Then streamlining came out of this gaggle, propelled by American industry and making its simple appeal to the child in all of us. It certainly appealed to the child I was then. In reality, streamlining was a sales gimmick -- something to distract us from the tawdry realities of the depression. It told us to buy things. It told us we could all go fast. It was hardly one of the great humanist schools of design.

The Nazis and Bolsheviks used streamlining as a propaganda tool. American industry used it to make us into consumers. It fairly smelled of technocracy. It lasted 'til the 1950s, when, at last, we were all offended by its dying excesses -- the enormous tailfins and chromium structures that made the automobile ridiculous by any esthetic standard.

But I loved airplanes as a child, and the functional curved aeroform shape touched something in me. The way the gentle camber of an airfoil gave the invisible wind a handle by which to pluck a 50-ton airplane into the sky -- that was truly magical.

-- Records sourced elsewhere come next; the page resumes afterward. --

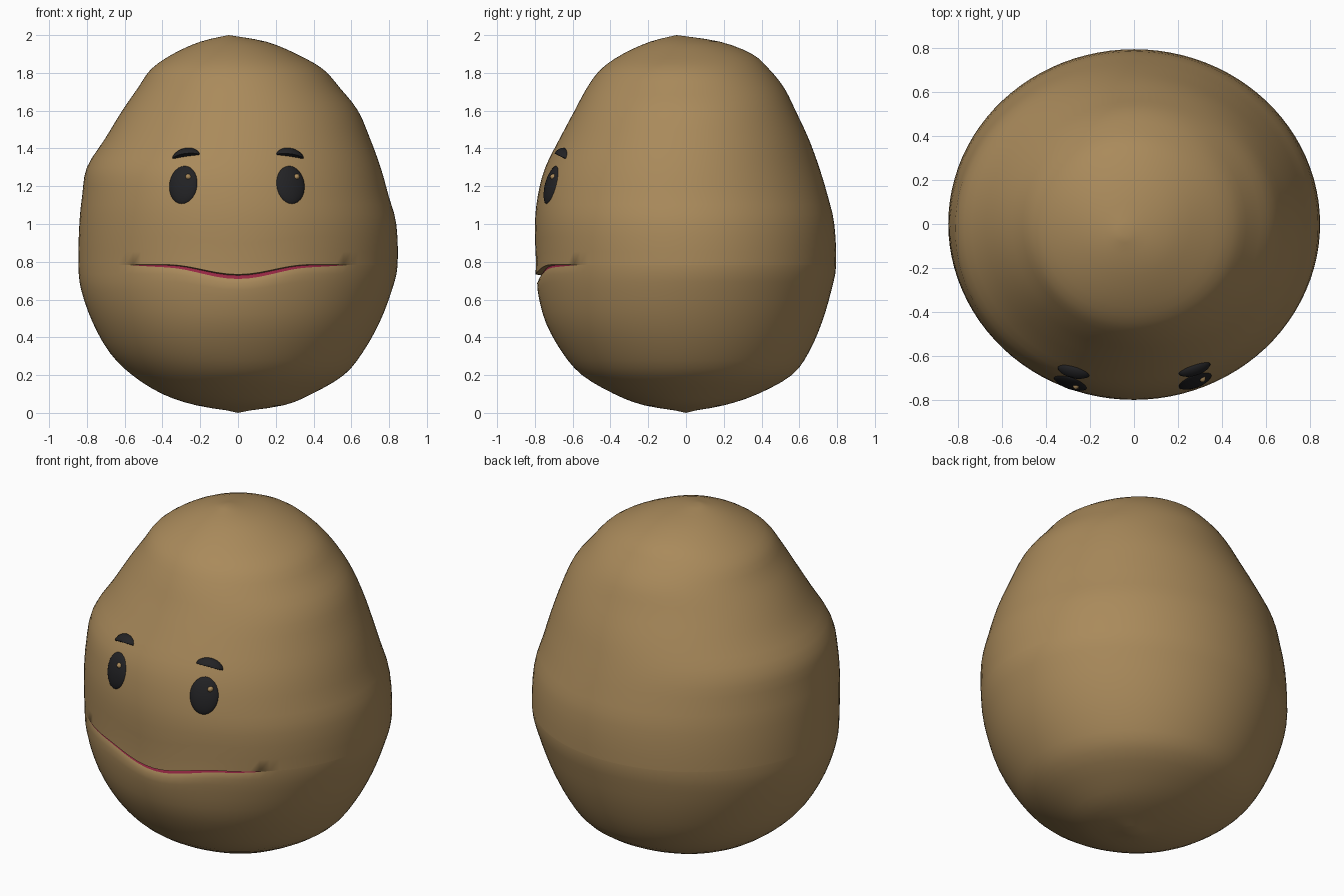
import bpy, bmesh, math
from mathutils import Vector
from mathutils.bvhtree import BVHTree

if "Cube" in bpy.data.objects:
    bpy.data.objects.remove(bpy.data.objects["Cube"])


def material(name, rgb):
    m = bpy.data.materials.new(name)
    m.diffuse_color = (*rgb, 1)
    m.use_nodes = True
    m.node_tree.nodes["Principled BSDF"].inputs["Base Color"].default_value = m.diffuse_color
    return m


SKIN = material("potato_brown", (0.40, 0.255, 0.105))
BLACK = material("soft_black", (0.016, 0.016, 0.018))
RED = material("mouth_red", (0.30, 0.02, 0.055))


def finish(name, bm, mats, angle=40):
    bmesh.ops.recalc_face_normals(bm, faces=bm.faces)
    me = bpy.data.meshes.new(name)
    bm.to_mesh(me)
    for m in mats:
        me.materials.append(m)
    ob = bpy.data.objects.new(name, me)
    bpy.context.collection.objects.link(ob)
    bpy.ops.object.select_all(action='DESELECT')
    ob.select_set(True)
    bpy.context.view_layer.objects.active = ob
    bpy.ops.object.shade_smooth_by_angle(angle=math.radians(angle))
    return ob


# Body outline: height, then reach to the left, right, front and back
PROFILE = [
    (0.005, 0.00, 0.00, 0.00, 0.00), (0.04, 0.22, 0.24, 0.22, 0.20),
    (0.10, 0.40, 0.39, 0.38, 0.38), (0.20, 0.56, 0.56, 0.55, 0.56),
    (0.32, 0.68, 0.66, 0.655, 0.65), (0.48, 0.77, 0.75, 0.74, 0.72),
    (0.65, 0.83, 0.815, 0.78, 0.77), (0.785, 0.845, 0.845, 0.79, 0.795),
    (1.00, 0.84, 0.838, 0.80, 0.785), (1.15, 0.825, 0.797, 0.785, 0.75),
    (1.30, 0.80, 0.755, 0.745, 0.705), (1.45, 0.705, 0.70, 0.67, 0.65),
    (1.60, 0.613, 0.635, 0.59, 0.58), (1.72, 0.53, 0.54, 0.525, 0.52),
    (1.82, 0.46, 0.45, 0.45, 0.44), (1.90, 0.345, 0.31, 0.335, 0.35),
    (1.965, 0.20, 0.15, 0.19, 0.18), (2.0, 0.05, -0.05, 0.05, -0.05)]
STEPS, SEGS, MOUTH = 3, 96, 0.785


def sample(i, t):
    p = [Vector(PROFILE[min(max(i + k, 0), len(PROFILE) - 1)]) for k in (-1, 0, 1, 2)]
    return 0.5 * (2 * p[1] + (p[2] - p[0]) * t
                  + (2 * p[0] - 5 * p[1] + 4 * p[2] - p[3]) * t * t
                  + (3 * p[1] - p[0] - 3 * p[2] + p[3]) * t ** 3)


# Each row carries an inset and a drop that shape the mouth crease
rows = []
for i in range(len(PROFILE) - 1):
    for s in range(STEPS):
        r = sample(i, s / STEPS)
        if PROFILE[i][0] == MOUTH and s == 0:
            rows += [(r, 0.012, 0.022, 0.002), (r, 0.024, 0.004, 0.001), (r, -0.006, 0, 0)]
        else:
            rows.append((r, 0, 0, 0))

bm = bmesh.new()
rings = []
for r, inset, drop, gap in rows[1:]:
    z, left, right, front, back = r
    ring = []
    for k in range(SEGS):
        a = 2 * math.pi * k / SEGS
        x = (right - left) / 2 + (right + left) / 2 * math.cos(a)
        y = (back - front) / 2 + (back + front) / 2 * math.sin(a)
        v = Vector((x, y, z - gap))
        if y < 0:
            taper = max(0, 1 - (x / 0.58) ** 2)
            dip = 0.5 + 0.5 * math.cos(math.pi * min(abs(x) / 0.38, 1))
            v.z -= drop * taper + 0.052 * dip * math.exp(-((z - MOUTH) / 0.22) ** 2)
            v.y += inset * taper
        ring.append(bm.verts.new(v))
    rings.append(ring)
for j in range(len(rings) - 1):
    a, b = rings[j], rings[j + 1]
    lip = rows[j + 1][2] > 0.01
    for k in range(SEGS):
        n = (k + 1) % SEGS
        f = bm.faces.new((a[k], a[n], b[n], b[k]))
        c = f.calc_center_median()
        if lip and c.y < 0 and abs(c.x) < 0.56:
            f.material_index = 1
# Rounded ends
for ring, pole in ((rings[0], (0, 0, 0)), (rings[-1], (-0.05, -0.05, 2.0))):
    p = bm.verts.new(pole)
    for k in range(SEGS):
        bm.faces.new((ring[k], ring[(k + 1) % SEGS], p))
bmesh.ops.recalc_face_normals(bm, faces=bm.faces)
tree = BVHTree.FromBMesh(bm)
finish("body", bm, [SKIN, RED])


def on_body(x, z, out):
    hit, normal, _, _ = tree.ray_cast(Vector((x, -2, z)), Vector((0, 1, 0)))
    return hit + normal * out


# Domed pad laid on the body, with its outline given by a function of angle
def pad(name, mat, cx, cz, outline, height, segs=28, loops=6):
    bm = bmesh.new()
    centre = bm.verts.new(on_body(cx, cz, height))
    prev = None
    for j in range(1, loops + 1):
        q = math.sin(math.pi / 2 * j / loops)
        ring = []
        for k in range(segs):
            dx, dz = outline(2 * math.pi * k / segs)
            out = height * math.sqrt(max(0, 1 - q * q)) - 0.004 * q * q
            ring.append(bm.verts.new(on_body(cx + dx * q, cz + dz * q, out)))
        for k in range(segs):
            n = (k + 1) % segs
            if prev:
                bm.faces.new((prev[k], prev[n], ring[n], ring[k]))
            else:
                bm.faces.new((centre, ring[n], ring[k]))
        prev = ring
    finish(name, bm, [mat], 60)


for side, s, ex in (("left", -1, -0.29), ("right", 1, 0.278)):
    def eye(a):
        return 0.076 * math.cos(a) - s * 0.008 * math.sin(a), 0.103 * math.sin(a)

    def brow(a):
        c, h = math.cos(a), math.sin(a)
        return s * 0.073 * c, (0.036 if h > 0 else 0.008) * h - 0.011 * c + 0.008 * (1 - c * c)

    pad(side + "_eye", BLACK, ex, 1.207, eye, 0.018)
    pad(side + "_eyebrow", BLACK, s * 0.275, 1.358, brow, 0.03)
    # Small glint on the eye
    pad(side + "_eye_glint", SKIN, ex + 0.029, 1.247,
        lambda a: (0.018 * math.cos(a), 0.018 * math.sin(a)), 0.026, 14, 4)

"When I was a child," said St. Paul, "I thought as a child." Streamlining was a childish symbol of our modern world -- now put away with other childish things. But I still sneak an occasional look back at that vision of motion, speed, and buoyancy.

I'm John Lienhard, at the University of Houston, where we're interested in the way inventive minds work.

(Theme music)

More on the streamlining movement can be found in an exhibit review: Hyde, C.K., 'Streamlining America,' An Exhibit at the Henry Ford Museum. Dearborn, Michigan, Technology and Culture, Vol. 29, No. 1, 1988, pp. 125-129, or in the exhibit itself.

This episode has been greatly revised as Episode 1480.


(From an expensive Cadillac mailout brochure, with permission of Bill Howell)
The 1959 Cadillac Eldarado Seville